FLORENCE – There is much talk in the air – especially in Britain and the United States – about reinventing diplomacy for the twenty-first century. Both US Secretary of State Hillary Clinton and the British Tories’ leader, David Cameron, have spoken recently of a new synthesis of defense, diplomacy, and development, noting that recent American and British foreign policy has placed too much emphasis on the first element at the expense of the latter two.
Meanwhile, the European Union has established a new foreign-policy apparatus called the European External Action Service (EEAS), which is meant to represent the common interests of all 27 of the EU’s member states. The lines of authority between the new Euro-diplomats and existing national foreign ministries are still unclear; but the EEAS is, nonetheless, a fact.
Similar plans for Asia and elsewhere remain largely on the drawing board; but the members of such organizations as the ASEAN Regional Forum, the African Union, and the Shanghai Cooperation Organization at least are talking more and more seriously about harmonizing policies on issues of common interest.

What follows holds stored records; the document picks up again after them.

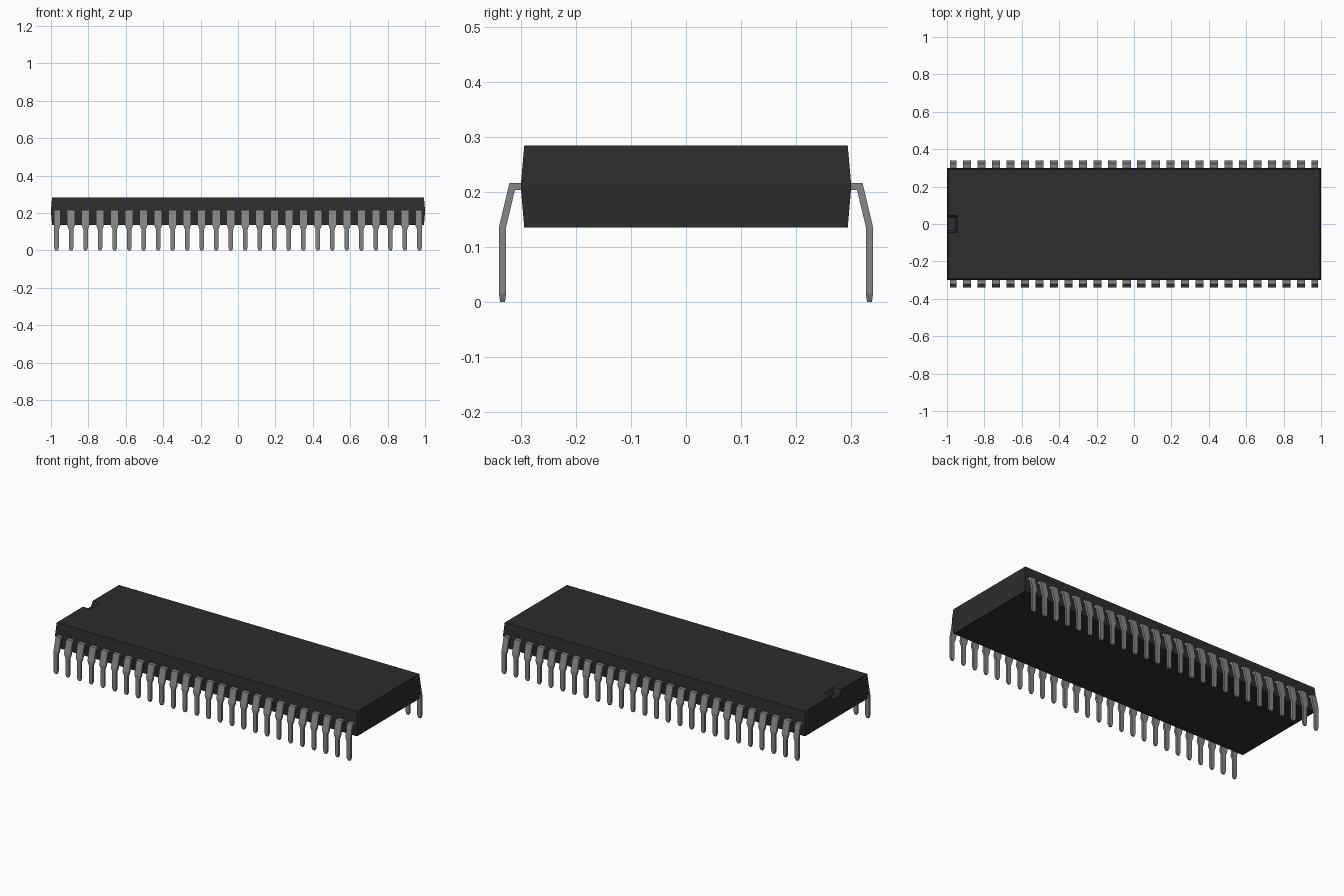
import bpy, bmesh, math

if "Cube" in bpy.data.objects:
    bpy.data.objects.remove(bpy.data.objects["Cube"], do_unlink=True)


def make_material(name, color, rough):
    mat = bpy.data.materials.new(name)
    mat.use_nodes = True
    mat.diffuse_color = (*color, 1)
    bsdf = mat.node_tree.nodes["Principled BSDF"]
    bsdf.inputs["Base Color"].default_value = (*color, 1)
    bsdf.inputs["Roughness"].default_value = rough
    return mat


def loft(name, rings, mat):
    """Skin a list of four-point rings and cap both ends."""
    bm = bmesh.new()
    rows = [[bm.verts.new(p) for p in ring] for ring in rings]
    for a, b in zip(rows, rows[1:]):
        for i in range(4):
            j = (i + 1) % 4
            bm.faces.new((a[i], a[j], b[j], b[i]))
    bm.faces.new(rows[0])
    bm.faces.new(rows[-1])
    bmesh.ops.recalc_face_normals(bm, faces=bm.faces)
    mesh = bpy.data.meshes.new(name)
    bm.to_mesh(mesh)
    bm.free()
    mesh.materials.append(mat)
    return mesh


def add_object(name, mesh):
    obj = bpy.data.objects.new(name, mesh)
    bpy.context.collection.objects.link(obj)
    return obj


def rectangle(x0, x1, y, z):
    return [(x0, -y, z), (x1, -y, z), (x1, y, z), (x0, y, z)]


black = make_material("black_plastic", (0.026, 0.026, 0.026), 0.6)
grey = make_material("grey_metal", (0.24, 0.24, 0.24), 0.5)

# Body: moulded block, widest in a band at pin level
body_levels = [(0.006, 0.135), (0, 0.204), (0, 0.216), (0.006, 0.284)]
body = add_object("chip_body", loft("chip_body", [
    rectangle(-1 + d, 1 - d, 0.30 - d, z) for d, z in body_levels], black))

# Orientation notch with sloping walls, cut into one end
cutter = add_object("notch_cutter", loft("notch_cutter", [
    rectangle(-1.05, -0.955, 0.034, 0.254),
    rectangle(-1.05, -0.937, 0.052, 0.299)], black))
cutter.hide_render = True
cut = body.modifiers.new("notch", "BOOLEAN")
cut.operation = "DIFFERENCE"
cut.solver = "EXACT"
cut.object = cutter
bpy.context.view_layer.objects.active = body
bpy.ops.object.modifier_apply(modifier=cut.name)
bpy.data.objects.remove(cutter, do_unlink=True)

# Pin stations: outer (y, z), inner (y, z), half width
WIDE, THIN, TIP = 0.0215, 0.0125, 0.007
stations = [
    ((-0.285, 0.216), (-0.285, 0.203), WIDE),
    ((-0.321, 0.216), (-0.311, 0.203), WIDE),
    ((-0.340, 0.136), (-0.327, 0.136), WIDE),
    ((-0.340, 0.113), (-0.327, 0.113), THIN),
    ((-0.340, 0.015), (-0.327, 0.015), THIN),
    ((-0.338, 0), (-0.329, 0), TIP),
]


def pin_mesh(name, left_limit, right_limit):
    rings = []
    for (yo, zo), (yi, zi), w in stations:
        x0, x1 = -min(w, left_limit), min(w, right_limit)
        rings.append([(x0, yo, zo), (x1, yo, zo), (x1, yi, zi), (x0, yi, zi)])
    return loft(name, rings, grey)


full = pin_mesh("pin", WIDE, WIDE)
first = pin_mesh("first_pin", THIN, WIDE)
last = pin_mesh("last_pin", WIDE, THIN)

# Two rows of pins; the end pins are trimmed on their outer side
COUNT, SPAN = 26, 0.97
for row, turn in (("front", 0), ("back", math.pi)):
    for i in range(COUNT):
        mesh = first if i == 0 else last if i == COUNT - 1 else full
        x = -SPAN + 2 * SPAN * i / (COUNT - 1)
        pin = add_object(f"{row}_pin_{i + 1}", mesh)
        pin.location.x = x if row == "front" else -x
        pin.rotation_euler.z = turn
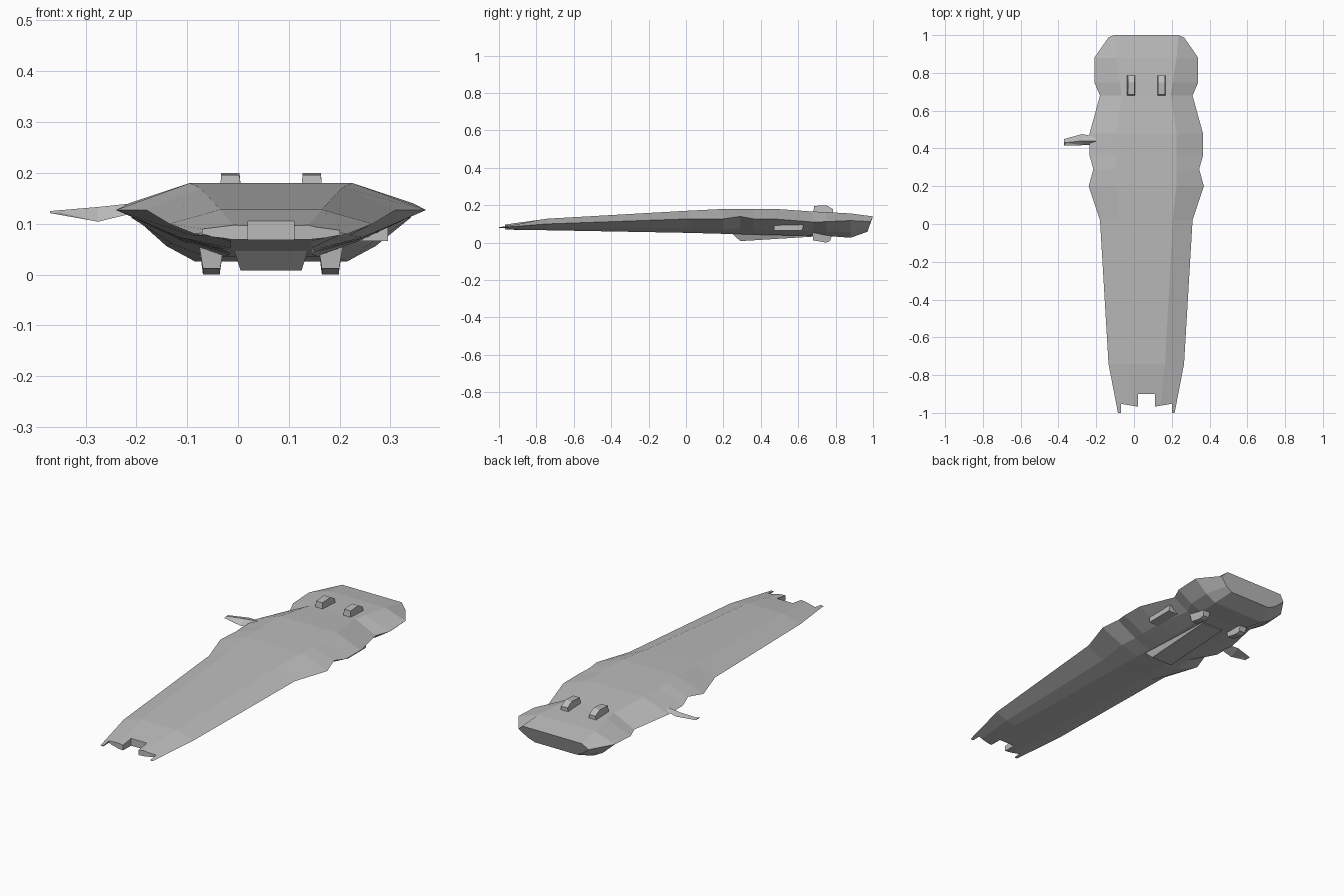
import bpy, bmesh

if "Cube" in bpy.data.objects:
    bpy.data.objects.remove(bpy.data.objects["Cube"])

CX = 0.065  # hull centreline

grey = bpy.data.materials.new("hull grey")
grey.use_nodes = True
COLOUR = (0.5, 0.5, 0.5, 1)
grey.diffuse_color = COLOUR
grey.node_tree.nodes["Principled BSDF"].inputs["Base Color"].default_value = COLOUR


def loft(name, rings):
    """Skin a closed solid through rings of equal length."""
    bm = bmesh.new()
    loops = [[bm.verts.new(p) for p in ring] for ring in rings]
    n = len(loops[0])
    for a, b in zip(loops, loops[1:]):
        for i in range(n):
            j = (i + 1) % n
            bm.faces.new((a[i], a[j], b[j], b[i]))
    bm.faces.new(loops[0])
    bm.faces.new(loops[-1])
    bmesh.ops.recalc_face_normals(bm, faces=bm.faces)
    mesh = bpy.data.meshes.new(name)
    bm.to_mesh(mesh)
    bm.free()
    mesh.materials.append(grey)
    obj = bpy.data.objects.new(name, mesh)
    bpy.context.collection.objects.link(obj)
    return obj


def section(y, top, z_top, edge, z_edge, low, z_low, rake=0):
    """Eight-sided hull section: deck, widest edge, belly."""
    mid, z_mid = low + (edge - low) * 0.45, z_low + (z_edge - z_low) * 0.33
    half = [(top, z_top, 0), (edge, z_edge, rake * 0.4), (mid, z_mid, rake * 0.8), (low, z_low, rake)]
    right = [(CX + x, y - d, z) for x, z, d in half]
    left = [(CX - x, y - d, z) for x, z, d in reversed(half)]
    return right + left


# Main hull, bow to stern
hull = loft("hull", [section(*s) for s in (
    (-1.00, 0.07, 0.092, 0.15, 0.080, 0.08, 0.070),
    (-0.74, 0.10, 0.128, 0.20, 0.100, 0.08, 0.066),
    (0.02, 0.14, 0.171, 0.245, 0.127, 0.08, 0.052),
    (0.20, 0.16, 0.180, 0.305, 0.127, 0.08, 0.047),
    (0.29, 0.16, 0.180, 0.28, 0.140, 0.08, 0.045),
    (0.36, 0.16, 0.180, 0.30, 0.127, 0.08, 0.043),
    (0.48, 0.16, 0.180, 0.30, 0.126, 0.08, 0.040),
    (0.68, 0.13, 0.166, 0.245, 0.110, 0.09, 0.036),
    (0.75, 0.14, 0.163, 0.275, 0.112, 0.13, 0.036),
    (0.88, 0.16, 0.156, 0.275, 0.118, 0.15, 0.026),
    (1.00, 0.17, 0.140, 0.20, 0.112, 0.12, 0.058, 0.03),
)])

# Notch cut into the bow
plan = [(0.135, -1.1), (0.135, -0.952), (0.045, -0.967), (0.045, -0.9)]
plan += [(-x, y) for x, y in reversed(plan)]
cutter = loft("bow_cutter", [[(CX + x, y, z) for x, y in plan] for z in (0, 0.3)])
cutter.hide_render = True
cutter.hide_set(True)
cut = hull.modifiers.new("bow notch", "BOOLEAN")
cut.operation = "DIFFERENCE"
cut.solver = "EXACT"
cut.object = cutter


def fin(name, x, profile, z_wide, wide, narrow):
    """Side profile (y, z) extruded in x, full width at z_wide and narrow elsewhere."""
    def row(side):
        return [(x + side * (wide if abs(z - z_wide) < 0.02 else narrow), y, z) for y, z in profile]
    return loft(name, [row(-1), row(1)])


# Paired deck and belly fins
for side, label in ((1, "left"), (-1, "right")):
    fin(label + "_deck_fin", CX + side * 0.08,
        [(0.68, 0.155), (0.685, 0.196), (0.75, 0.2), (0.785, 0.18), (0.785, 0.155)], 0.155, 0.022, 0.018)
    fin(label + "_belly_fin", CX + side * 0.117,
        [(0.675, 0.055), (0.68, 0.012), (0.75, 0), (0.77, 0.008), (0.785, 0.055)], 0.055, 0.024, 0.017)

# Belly keel
fin("keel", CX, [(0.24, 0.055), (0.29, 0.008), (0.68, 0.032), (0.70, 0.055)], 0.055, 0.075, 0.06)

# Docking block under the left edge
loft("side_block", [[(x, y, z) for y, z in ((0.47, 0.066), (0.47, 0.1), (0.63, 0.095), (0.62, 0.066))]
                    for x in (0.18, 0.295)])

# Single wing on the right
loft("right_wing", [
    [(-0.19, 0.42, 0.125), (-0.19, 0.44, 0.142), (-0.19, 0.46, 0.135)],
    [(-0.275, 0.417, 0.104), (-0.275, 0.44, 0.133), (-0.275, 0.476, 0.125)],
    [(-0.37, 0.415, 0.121), (-0.37, 0.43, 0.125), (-0.37, 0.45, 0.122)],
])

Regionalism has moved to the foreground of global politics – except in the US, where the two are seen as antithetical. Clinton has described today’s major global challenge for her country as being the improvement of communication across borders and at all levels of society, evidently everywhere. To this end, her chief policy planner, the Princeton professor Anne-Marie Slaughter, has touted the US as the favored hub of a global network of people, institutions, and relationships.